**Extracted entries:**
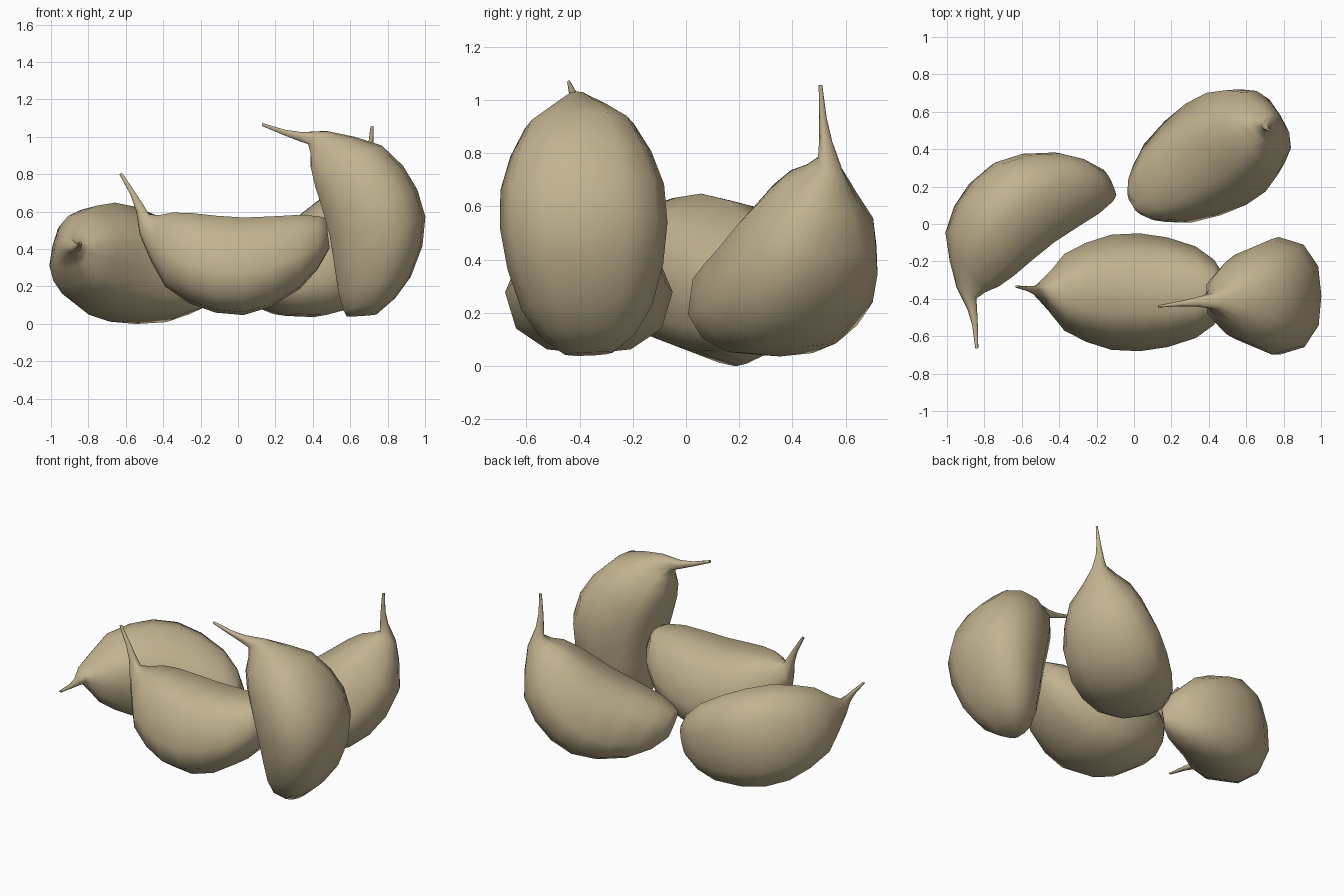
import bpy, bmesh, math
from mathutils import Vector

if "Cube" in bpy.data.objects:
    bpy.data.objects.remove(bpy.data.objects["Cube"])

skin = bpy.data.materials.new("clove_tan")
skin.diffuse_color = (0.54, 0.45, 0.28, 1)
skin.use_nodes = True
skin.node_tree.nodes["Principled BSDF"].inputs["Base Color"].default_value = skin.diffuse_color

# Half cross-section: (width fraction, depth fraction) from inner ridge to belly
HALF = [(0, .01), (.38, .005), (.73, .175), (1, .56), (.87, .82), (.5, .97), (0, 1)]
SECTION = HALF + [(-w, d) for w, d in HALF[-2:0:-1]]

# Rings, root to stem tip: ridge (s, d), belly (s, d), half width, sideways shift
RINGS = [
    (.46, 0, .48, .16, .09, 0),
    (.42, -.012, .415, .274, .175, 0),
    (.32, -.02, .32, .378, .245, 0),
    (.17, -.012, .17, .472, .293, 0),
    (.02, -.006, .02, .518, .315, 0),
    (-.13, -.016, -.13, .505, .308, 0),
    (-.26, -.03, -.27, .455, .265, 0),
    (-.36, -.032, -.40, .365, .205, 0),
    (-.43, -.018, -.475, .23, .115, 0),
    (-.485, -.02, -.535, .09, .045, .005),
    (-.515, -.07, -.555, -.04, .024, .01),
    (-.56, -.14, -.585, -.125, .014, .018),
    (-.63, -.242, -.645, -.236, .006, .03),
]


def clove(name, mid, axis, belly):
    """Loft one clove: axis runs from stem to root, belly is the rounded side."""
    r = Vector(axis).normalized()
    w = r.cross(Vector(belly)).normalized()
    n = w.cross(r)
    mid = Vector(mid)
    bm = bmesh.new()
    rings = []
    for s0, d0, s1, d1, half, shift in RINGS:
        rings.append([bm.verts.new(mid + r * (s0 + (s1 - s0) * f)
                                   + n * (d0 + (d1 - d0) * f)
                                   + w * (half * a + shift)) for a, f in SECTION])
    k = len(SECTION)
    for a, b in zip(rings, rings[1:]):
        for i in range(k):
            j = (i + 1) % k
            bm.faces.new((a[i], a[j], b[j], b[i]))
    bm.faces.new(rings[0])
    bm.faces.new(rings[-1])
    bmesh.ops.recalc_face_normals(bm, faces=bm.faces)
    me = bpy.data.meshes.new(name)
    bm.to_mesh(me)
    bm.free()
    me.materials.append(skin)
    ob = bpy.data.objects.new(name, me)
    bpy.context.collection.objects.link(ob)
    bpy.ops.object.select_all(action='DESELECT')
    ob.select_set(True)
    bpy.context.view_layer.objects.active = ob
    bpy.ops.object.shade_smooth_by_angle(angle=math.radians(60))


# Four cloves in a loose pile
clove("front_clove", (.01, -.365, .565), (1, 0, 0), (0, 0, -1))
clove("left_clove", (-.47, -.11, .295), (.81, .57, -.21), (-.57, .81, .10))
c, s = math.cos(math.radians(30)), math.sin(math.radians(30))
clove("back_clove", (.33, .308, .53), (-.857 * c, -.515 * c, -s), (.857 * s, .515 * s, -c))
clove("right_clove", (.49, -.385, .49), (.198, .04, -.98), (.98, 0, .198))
--
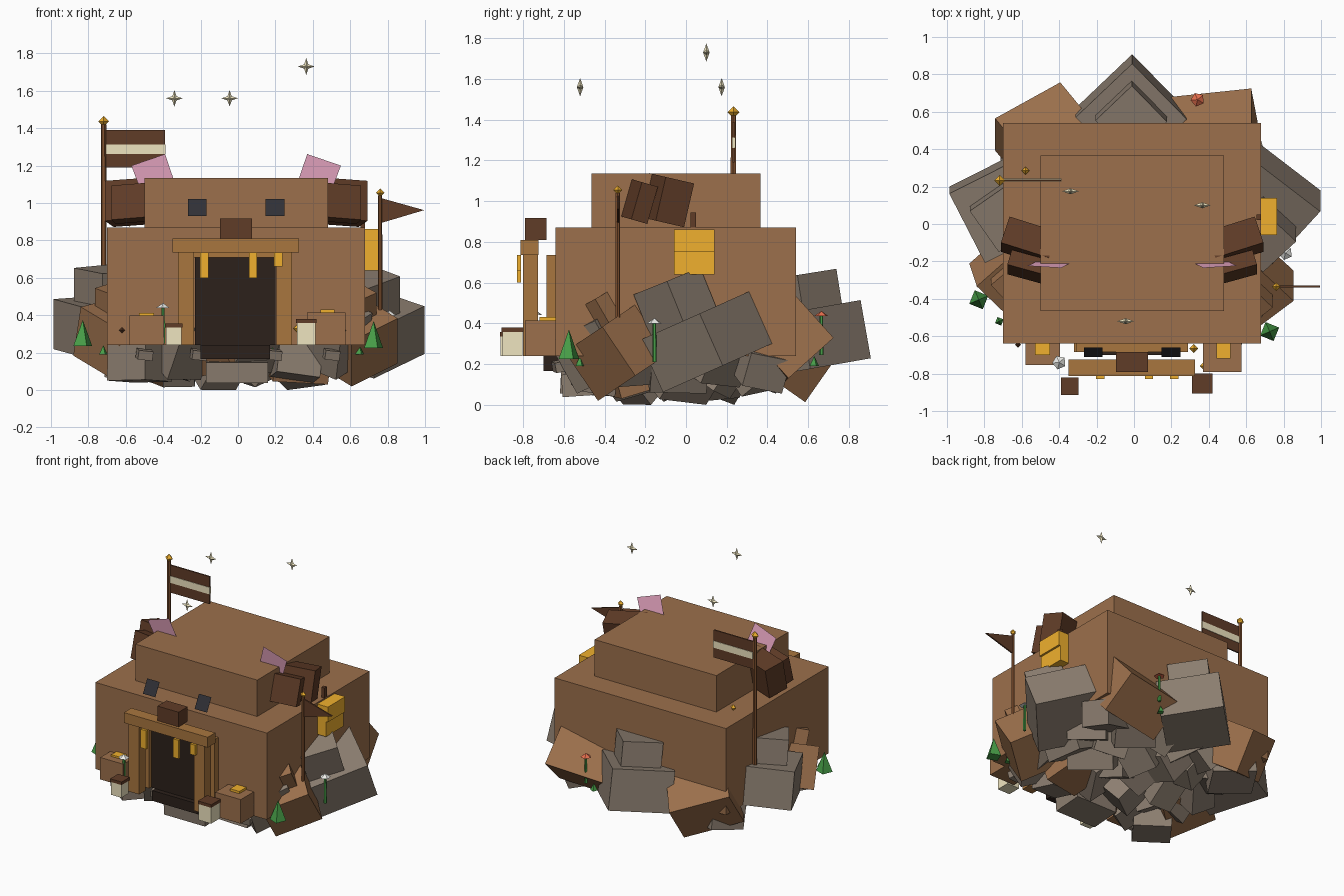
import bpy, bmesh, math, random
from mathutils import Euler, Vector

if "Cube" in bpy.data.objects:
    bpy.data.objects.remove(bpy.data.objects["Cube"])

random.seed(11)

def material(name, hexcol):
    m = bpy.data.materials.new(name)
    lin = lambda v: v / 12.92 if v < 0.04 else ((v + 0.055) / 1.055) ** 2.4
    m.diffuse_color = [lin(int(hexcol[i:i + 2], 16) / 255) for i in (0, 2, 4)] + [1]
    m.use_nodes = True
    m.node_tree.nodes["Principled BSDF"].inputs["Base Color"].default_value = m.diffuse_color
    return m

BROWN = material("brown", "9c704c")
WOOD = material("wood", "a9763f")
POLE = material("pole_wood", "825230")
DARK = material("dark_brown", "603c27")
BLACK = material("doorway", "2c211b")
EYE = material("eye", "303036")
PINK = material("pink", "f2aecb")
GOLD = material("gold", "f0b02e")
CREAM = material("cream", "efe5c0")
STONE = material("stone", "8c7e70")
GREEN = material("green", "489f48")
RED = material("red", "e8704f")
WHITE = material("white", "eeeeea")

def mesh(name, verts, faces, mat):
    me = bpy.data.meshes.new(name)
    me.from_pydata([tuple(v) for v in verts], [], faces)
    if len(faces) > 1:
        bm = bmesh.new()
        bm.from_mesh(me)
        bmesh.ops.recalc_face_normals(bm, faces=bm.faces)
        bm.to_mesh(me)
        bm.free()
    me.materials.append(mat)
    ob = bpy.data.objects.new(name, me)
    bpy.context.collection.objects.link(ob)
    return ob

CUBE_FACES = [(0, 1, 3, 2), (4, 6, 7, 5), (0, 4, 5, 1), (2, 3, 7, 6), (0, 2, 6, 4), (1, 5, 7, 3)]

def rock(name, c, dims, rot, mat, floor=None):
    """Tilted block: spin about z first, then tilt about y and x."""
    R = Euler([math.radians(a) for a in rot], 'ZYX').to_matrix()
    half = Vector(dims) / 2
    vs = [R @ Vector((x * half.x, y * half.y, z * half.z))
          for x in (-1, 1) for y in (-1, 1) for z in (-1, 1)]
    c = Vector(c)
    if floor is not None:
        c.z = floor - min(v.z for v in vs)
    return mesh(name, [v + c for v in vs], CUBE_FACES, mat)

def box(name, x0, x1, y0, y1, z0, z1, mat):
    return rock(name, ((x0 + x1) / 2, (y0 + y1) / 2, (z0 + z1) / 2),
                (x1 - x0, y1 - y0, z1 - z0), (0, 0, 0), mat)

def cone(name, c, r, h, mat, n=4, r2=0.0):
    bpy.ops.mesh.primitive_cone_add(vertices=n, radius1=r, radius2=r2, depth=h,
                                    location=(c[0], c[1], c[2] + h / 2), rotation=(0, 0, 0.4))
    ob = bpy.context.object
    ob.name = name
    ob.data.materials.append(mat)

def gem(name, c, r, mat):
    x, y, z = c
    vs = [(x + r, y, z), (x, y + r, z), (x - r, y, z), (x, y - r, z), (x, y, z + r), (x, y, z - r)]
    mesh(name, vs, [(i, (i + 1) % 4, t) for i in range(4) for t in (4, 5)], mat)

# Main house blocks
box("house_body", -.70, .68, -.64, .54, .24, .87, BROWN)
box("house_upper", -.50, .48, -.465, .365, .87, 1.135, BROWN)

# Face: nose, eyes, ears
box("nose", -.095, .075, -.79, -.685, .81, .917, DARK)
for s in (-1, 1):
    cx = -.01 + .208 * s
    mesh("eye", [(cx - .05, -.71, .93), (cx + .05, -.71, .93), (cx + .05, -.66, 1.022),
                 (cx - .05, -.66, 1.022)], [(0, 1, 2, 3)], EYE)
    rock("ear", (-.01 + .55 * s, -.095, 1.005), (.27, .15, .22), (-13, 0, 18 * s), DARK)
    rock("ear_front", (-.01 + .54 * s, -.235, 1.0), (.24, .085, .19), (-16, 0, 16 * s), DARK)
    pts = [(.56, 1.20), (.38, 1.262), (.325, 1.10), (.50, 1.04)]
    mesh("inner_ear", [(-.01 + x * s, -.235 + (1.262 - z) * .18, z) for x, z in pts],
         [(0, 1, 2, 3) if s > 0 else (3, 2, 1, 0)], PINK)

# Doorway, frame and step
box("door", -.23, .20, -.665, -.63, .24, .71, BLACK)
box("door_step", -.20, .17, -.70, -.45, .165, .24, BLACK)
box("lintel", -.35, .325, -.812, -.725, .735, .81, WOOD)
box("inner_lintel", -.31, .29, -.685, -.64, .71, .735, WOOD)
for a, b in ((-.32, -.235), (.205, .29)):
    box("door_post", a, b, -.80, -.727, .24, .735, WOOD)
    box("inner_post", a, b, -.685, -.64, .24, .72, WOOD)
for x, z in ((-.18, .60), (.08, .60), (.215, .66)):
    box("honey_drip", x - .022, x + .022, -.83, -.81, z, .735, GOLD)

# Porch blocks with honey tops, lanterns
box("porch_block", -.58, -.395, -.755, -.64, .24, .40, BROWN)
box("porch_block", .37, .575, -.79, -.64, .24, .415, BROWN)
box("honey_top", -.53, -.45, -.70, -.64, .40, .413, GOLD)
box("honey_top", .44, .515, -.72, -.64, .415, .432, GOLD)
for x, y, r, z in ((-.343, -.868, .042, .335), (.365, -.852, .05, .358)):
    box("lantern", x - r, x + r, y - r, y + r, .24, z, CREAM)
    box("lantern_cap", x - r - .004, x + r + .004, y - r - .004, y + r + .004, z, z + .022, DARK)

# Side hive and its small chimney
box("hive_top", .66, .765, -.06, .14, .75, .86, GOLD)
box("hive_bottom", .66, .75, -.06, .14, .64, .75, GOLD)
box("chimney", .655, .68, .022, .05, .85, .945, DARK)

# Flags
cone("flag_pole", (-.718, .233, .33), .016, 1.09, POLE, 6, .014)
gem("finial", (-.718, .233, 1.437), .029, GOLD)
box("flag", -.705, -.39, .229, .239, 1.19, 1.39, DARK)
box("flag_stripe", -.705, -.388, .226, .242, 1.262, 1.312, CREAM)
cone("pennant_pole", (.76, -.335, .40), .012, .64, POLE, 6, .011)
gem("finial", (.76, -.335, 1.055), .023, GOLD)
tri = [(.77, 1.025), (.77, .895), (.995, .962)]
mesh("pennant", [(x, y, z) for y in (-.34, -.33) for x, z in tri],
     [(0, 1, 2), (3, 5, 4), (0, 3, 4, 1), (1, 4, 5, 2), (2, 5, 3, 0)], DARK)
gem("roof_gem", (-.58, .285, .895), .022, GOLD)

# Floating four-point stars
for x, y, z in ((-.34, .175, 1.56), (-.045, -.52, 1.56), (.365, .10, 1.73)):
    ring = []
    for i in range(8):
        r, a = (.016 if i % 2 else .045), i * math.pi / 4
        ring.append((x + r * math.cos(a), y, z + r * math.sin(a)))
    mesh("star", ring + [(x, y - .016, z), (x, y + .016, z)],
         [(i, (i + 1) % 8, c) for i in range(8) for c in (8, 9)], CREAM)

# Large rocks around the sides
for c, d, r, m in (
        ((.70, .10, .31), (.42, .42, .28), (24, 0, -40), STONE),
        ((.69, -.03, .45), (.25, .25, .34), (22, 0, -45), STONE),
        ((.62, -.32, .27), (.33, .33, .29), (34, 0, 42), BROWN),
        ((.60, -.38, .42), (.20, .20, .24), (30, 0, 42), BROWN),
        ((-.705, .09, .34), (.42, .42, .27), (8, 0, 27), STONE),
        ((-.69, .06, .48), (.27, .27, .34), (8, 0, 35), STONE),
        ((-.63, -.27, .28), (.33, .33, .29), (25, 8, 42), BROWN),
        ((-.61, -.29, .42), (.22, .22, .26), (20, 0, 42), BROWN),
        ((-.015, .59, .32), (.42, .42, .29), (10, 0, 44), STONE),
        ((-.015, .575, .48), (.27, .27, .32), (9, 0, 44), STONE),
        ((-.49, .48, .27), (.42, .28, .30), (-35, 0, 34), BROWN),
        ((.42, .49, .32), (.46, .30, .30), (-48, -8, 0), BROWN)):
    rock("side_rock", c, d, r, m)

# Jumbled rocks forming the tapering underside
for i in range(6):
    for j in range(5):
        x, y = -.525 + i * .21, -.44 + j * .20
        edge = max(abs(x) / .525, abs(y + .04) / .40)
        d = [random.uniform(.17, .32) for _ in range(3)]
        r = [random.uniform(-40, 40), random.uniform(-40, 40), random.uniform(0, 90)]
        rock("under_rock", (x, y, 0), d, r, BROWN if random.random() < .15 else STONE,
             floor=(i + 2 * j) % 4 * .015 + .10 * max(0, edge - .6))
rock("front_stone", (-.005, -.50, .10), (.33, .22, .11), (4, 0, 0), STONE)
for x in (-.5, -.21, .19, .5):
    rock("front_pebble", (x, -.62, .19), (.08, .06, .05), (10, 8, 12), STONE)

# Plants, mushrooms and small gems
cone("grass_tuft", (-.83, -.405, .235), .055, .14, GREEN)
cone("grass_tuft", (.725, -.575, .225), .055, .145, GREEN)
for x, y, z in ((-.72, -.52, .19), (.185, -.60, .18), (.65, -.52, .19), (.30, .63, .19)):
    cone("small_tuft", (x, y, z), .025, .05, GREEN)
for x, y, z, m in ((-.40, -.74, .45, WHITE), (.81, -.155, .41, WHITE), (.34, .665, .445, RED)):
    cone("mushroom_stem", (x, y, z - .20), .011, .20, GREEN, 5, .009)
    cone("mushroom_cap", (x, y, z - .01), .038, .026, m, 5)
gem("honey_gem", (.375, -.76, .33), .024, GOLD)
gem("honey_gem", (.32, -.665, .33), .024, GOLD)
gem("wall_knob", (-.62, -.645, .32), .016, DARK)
---
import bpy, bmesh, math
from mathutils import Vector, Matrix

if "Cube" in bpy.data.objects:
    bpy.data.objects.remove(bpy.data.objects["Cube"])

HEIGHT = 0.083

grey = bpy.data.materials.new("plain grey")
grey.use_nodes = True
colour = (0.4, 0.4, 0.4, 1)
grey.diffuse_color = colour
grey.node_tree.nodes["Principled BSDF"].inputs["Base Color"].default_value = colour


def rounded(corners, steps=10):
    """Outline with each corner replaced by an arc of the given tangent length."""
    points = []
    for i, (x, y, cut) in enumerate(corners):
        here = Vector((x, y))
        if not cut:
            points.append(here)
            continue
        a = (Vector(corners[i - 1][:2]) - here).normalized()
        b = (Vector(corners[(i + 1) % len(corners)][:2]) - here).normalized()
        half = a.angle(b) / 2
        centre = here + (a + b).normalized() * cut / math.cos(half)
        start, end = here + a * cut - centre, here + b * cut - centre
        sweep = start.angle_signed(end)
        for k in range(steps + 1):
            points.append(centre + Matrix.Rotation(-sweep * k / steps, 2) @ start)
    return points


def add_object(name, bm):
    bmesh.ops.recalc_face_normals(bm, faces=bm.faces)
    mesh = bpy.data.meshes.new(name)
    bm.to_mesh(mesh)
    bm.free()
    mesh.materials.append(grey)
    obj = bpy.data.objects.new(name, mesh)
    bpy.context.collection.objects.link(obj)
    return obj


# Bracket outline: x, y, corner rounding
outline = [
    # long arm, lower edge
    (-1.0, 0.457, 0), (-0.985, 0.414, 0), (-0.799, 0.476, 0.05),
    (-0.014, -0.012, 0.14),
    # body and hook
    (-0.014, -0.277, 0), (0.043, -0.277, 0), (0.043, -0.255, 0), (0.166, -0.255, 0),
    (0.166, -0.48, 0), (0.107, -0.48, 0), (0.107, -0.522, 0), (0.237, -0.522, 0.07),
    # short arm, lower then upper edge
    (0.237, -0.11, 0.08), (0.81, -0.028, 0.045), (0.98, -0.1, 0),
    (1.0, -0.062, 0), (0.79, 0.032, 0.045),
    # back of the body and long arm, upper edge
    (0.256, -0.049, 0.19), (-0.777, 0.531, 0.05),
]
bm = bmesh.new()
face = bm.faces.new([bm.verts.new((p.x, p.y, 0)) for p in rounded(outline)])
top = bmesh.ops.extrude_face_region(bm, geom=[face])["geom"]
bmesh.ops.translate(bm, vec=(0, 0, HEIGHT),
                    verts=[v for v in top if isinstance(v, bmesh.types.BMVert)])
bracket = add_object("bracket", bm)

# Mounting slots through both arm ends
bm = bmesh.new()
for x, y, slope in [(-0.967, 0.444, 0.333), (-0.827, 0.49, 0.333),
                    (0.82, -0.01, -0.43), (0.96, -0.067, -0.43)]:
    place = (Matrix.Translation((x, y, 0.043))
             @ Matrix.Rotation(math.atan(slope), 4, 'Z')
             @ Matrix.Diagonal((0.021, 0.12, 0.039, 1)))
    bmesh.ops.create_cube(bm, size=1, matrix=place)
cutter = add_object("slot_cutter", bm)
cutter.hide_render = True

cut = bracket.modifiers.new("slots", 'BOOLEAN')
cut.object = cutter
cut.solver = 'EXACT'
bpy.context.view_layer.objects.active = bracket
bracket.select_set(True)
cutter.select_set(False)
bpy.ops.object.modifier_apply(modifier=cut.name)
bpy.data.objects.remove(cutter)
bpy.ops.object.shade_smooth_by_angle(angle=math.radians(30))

**Task goal:**
Only one stretch of the entries above is wanted: the lines from the one containing "-.575, .225), .055, .145, GREEN)" through the one containing "GREEN, 5, .009)". Please reproduce it exactly.

**Answer space:**
cone("grass_tuft", (.725, -.575, .225), .055, .145, GREEN)
for x, y, z in ((-.72, -.52, .19), (.185, -.60, .18), (.65, -.52, .19), (.30, .63, .19)):
    cone("small_tuft", (x, y, z), .025, .05, GREEN)
for x, y, z, m in ((-.40, -.74, .45, WHITE), (.81, -.155, .41, WHITE), (.34, .665, .445, RED)):
    cone("mushroom_stem", (x, y, z - .20), .011, .20, GREEN, 5, .009)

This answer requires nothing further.